> [ASSIGNED TASK]:
Each line of the data has to be retyped exactly as it is.

──────── MATERIAL PROVIDED ────────

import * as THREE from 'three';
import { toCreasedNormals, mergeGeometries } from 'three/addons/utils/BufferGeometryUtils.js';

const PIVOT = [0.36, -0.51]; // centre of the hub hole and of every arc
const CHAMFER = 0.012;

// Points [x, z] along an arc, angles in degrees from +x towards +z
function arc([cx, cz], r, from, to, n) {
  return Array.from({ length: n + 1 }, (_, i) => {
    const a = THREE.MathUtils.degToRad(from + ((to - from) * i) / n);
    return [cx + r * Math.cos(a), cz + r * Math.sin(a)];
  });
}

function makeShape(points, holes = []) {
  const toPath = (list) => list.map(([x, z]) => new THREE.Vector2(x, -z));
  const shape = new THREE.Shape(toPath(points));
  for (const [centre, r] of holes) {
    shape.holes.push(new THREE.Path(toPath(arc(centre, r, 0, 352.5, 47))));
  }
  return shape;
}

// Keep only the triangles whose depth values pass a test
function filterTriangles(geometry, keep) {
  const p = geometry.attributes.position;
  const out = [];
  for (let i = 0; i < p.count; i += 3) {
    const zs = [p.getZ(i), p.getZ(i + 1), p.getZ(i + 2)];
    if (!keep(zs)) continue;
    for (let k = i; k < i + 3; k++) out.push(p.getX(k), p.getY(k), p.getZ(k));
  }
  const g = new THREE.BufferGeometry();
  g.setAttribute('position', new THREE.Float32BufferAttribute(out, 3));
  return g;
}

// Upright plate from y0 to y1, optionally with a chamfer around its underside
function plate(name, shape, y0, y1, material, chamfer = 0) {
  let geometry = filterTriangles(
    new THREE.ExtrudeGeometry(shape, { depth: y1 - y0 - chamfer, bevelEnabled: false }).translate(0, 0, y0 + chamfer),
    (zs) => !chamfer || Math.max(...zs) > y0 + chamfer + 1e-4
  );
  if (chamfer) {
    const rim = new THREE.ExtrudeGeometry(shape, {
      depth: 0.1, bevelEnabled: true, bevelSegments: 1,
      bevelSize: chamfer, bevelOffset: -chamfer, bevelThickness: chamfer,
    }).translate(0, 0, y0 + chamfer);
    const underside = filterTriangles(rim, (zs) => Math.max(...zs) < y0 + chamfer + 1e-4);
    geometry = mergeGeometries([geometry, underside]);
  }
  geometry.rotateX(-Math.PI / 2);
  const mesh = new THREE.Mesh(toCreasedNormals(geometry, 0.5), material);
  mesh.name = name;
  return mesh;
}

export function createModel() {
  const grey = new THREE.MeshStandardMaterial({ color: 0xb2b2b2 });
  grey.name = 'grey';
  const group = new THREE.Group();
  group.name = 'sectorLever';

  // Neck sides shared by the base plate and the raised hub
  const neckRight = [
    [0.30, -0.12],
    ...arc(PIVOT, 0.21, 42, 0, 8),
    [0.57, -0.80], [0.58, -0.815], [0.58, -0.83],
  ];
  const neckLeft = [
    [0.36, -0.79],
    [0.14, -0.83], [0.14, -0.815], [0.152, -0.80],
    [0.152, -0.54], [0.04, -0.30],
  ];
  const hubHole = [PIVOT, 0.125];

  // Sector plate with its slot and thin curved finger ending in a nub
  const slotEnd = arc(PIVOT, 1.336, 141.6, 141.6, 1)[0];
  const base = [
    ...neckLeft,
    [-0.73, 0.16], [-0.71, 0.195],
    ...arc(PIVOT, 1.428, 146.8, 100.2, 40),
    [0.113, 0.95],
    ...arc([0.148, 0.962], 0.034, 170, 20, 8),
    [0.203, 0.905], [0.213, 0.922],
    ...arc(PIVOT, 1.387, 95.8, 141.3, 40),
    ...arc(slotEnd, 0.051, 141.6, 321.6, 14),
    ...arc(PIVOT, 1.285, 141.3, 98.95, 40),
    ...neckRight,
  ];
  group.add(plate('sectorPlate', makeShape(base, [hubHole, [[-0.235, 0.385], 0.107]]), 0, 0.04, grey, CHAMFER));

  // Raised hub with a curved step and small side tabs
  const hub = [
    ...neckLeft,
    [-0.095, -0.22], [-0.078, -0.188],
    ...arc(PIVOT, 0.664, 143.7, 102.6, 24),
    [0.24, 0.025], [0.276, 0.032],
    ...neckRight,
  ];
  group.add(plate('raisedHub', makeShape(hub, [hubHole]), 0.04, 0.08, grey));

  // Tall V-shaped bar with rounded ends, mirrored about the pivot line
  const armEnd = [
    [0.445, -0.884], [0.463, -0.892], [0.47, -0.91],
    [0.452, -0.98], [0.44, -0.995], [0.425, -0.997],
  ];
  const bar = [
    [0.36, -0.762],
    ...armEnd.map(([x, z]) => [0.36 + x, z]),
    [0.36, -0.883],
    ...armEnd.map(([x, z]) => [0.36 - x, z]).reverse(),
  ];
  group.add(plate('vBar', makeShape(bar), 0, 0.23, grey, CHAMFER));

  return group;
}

────────

> [ANSWER SECTION]:
import * as THREE from 'three';
import { toCreasedNormals, mergeGeometries } from 'three/addons/utils/BufferGeometryUtils.js';

const PIVOT = [0.36, -0.51]; // centre of the hub hole and of every arc
const CHAMFER = 0.012;

// Points [x, z] along an arc, angles in degrees from +x towards +z
function arc([cx, cz], r, from, to, n) {
  return Array.from({ length: n + 1 }, (_, i) => {
    const a = THREE.MathUtils.degToRad(from + ((to - from) * i) / n);
    return [cx + r * Math.cos(a), cz + r * Math.sin(a)];
  });
}

function makeShape(points, holes = []) {
  const toPath = (list) => list.map(([x, z]) => new THREE.Vector2(x, -z));
  const shape = new THREE.Shape(toPath(points));
  for (const [centre, r] of holes) {
    shape.holes.push(new THREE.Path(toPath(arc(centre, r, 0, 352.5, 47))));
  }
  return shape;
}

// Keep only the triangles whose depth values pass a test
function filterTriangles(geometry, keep) {
  const p = geometry.attributes.position;
  const out = [];
  for (let i = 0; i < p.count; i += 3) {
    const zs = [p.getZ(i), p.getZ(i + 1), p.getZ(i + 2)];
    if (!keep(zs)) continue;
    for (let k = i; k < i + 3; k++) out.push(p.getX(k), p.getY(k), p.getZ(k));
  }
  const g = new THREE.BufferGeometry();
  g.setAttribute('position', new THREE.Float32BufferAttribute(out, 3));
  return g;
}

// Upright plate from y0 to y1, optionally with a chamfer around its underside
function plate(name, shape, y0, y1, material, chamfer = 0) {
  let geometry = filterTriangles(
    new THREE.ExtrudeGeometry(shape, { depth: y1 - y0 - chamfer, bevelEnabled: false }).translate(0, 0, y0 + chamfer),
    (zs) => !chamfer || Math.max(...zs) > y0 + chamfer + 1e-4
  );
  if (chamfer) {
    const rim = new THREE.ExtrudeGeometry(shape, {
      depth: 0.1, bevelEnabled: true, bevelSegments: 1,
      bevelSize: chamfer, bevelOffset: -chamfer, bevelThickness: chamfer,
    }).translate(0, 0, y0 + chamfer);
    const underside = filterTriangles(rim, (zs) => Math.max(...zs) < y0 + chamfer + 1e-4);
    geometry = mergeGeometries([geometry, underside]);
  }
  geometry.rotateX(-Math.PI / 2);
  const mesh = new THREE.Mesh(toCreasedNormals(geometry, 0.5), material);
  mesh.name = name;
  return mesh;
}

export function createModel() {
  const grey = new THREE.MeshStandardMaterial({ color: 0xb2b2b2 });
  grey.name = 'grey';
  const group = new THREE.Group();
  group.name = 'sectorLever';

  // Neck sides shared by the base plate and the raised hub
  const neckRight = [
    [0.30, -0.12],
    ...arc(PIVOT, 0.21, 42, 0, 8),
    [0.57, -0.80], [0.58, -0.815], [0.58, -0.83],
  ];
  const neckLeft = [
    [0.36, -0.79],
    [0.14, -0.83], [0.14, -0.815], [0.152, -0.80],
    [0.152, -0.54], [0.04, -0.30],
  ];
  const hubHole = [PIVOT, 0.125];

  // Sector plate with its slot and thin curved finger ending in a nub
  const slotEnd = arc(PIVOT, 1.336, 141.6, 141.6, 1)[0];
  const base = [
    ...neckLeft,
    [-0.73, 0.16], [-0.71, 0.195],
    ...arc(PIVOT, 1.428, 146.8, 100.2, 40),
    [0.113, 0.95],
    ...arc([0.148, 0.962], 0.034, 170, 20, 8),
    [0.203, 0.905], [0.213, 0.922],
    ...arc(PIVOT, 1.387, 95.8, 141.3, 40),
    ...arc(slotEnd, 0.051, 141.6, 321.6, 14),
    ...arc(PIVOT, 1.285, 141.3, 98.95, 40),
    ...neckRight,
  ];
  group.add(plate('sectorPlate', makeShape(base, [hubHole, [[-0.235, 0.385], 0.107]]), 0, 0.04, grey, CHAMFER));

  // Raised hub with a curved step and small side tabs
  const hub = [
    ...neckLeft,
    [-0.095, -0.22], [-0.078, -0.188],
    ...arc(PIVOT, 0.664, 143.7, 102.6, 24),
    [0.24, 0.025], [0.276, 0.032],
    ...neckRight,
  ];
  group.add(plate('raisedHub', makeShape(hub, [hubHole]), 0.04, 0.08, grey));

  // Tall V-shaped bar with rounded ends, mirrored about the pivot line
  const armEnd = [
    [0.445, -0.884], [0.463, -0.892], [0.47, -0.91],
    [0.452, -0.98], [0.44, -0.995], [0.425, -0.997],
  ];
  const bar = [
    [0.36, -0.762],
    ...armEnd.map(([x, z]) => [0.36 + x, z]),
    [0.36, -0.883],
    ...armEnd.map(([x, z]) => [0.36 - x, z]).reverse(),
  ];
  group.add(plate('vBar', makeShape(bar), 0, 0.23, grey, CHAMFER));

  return group;
}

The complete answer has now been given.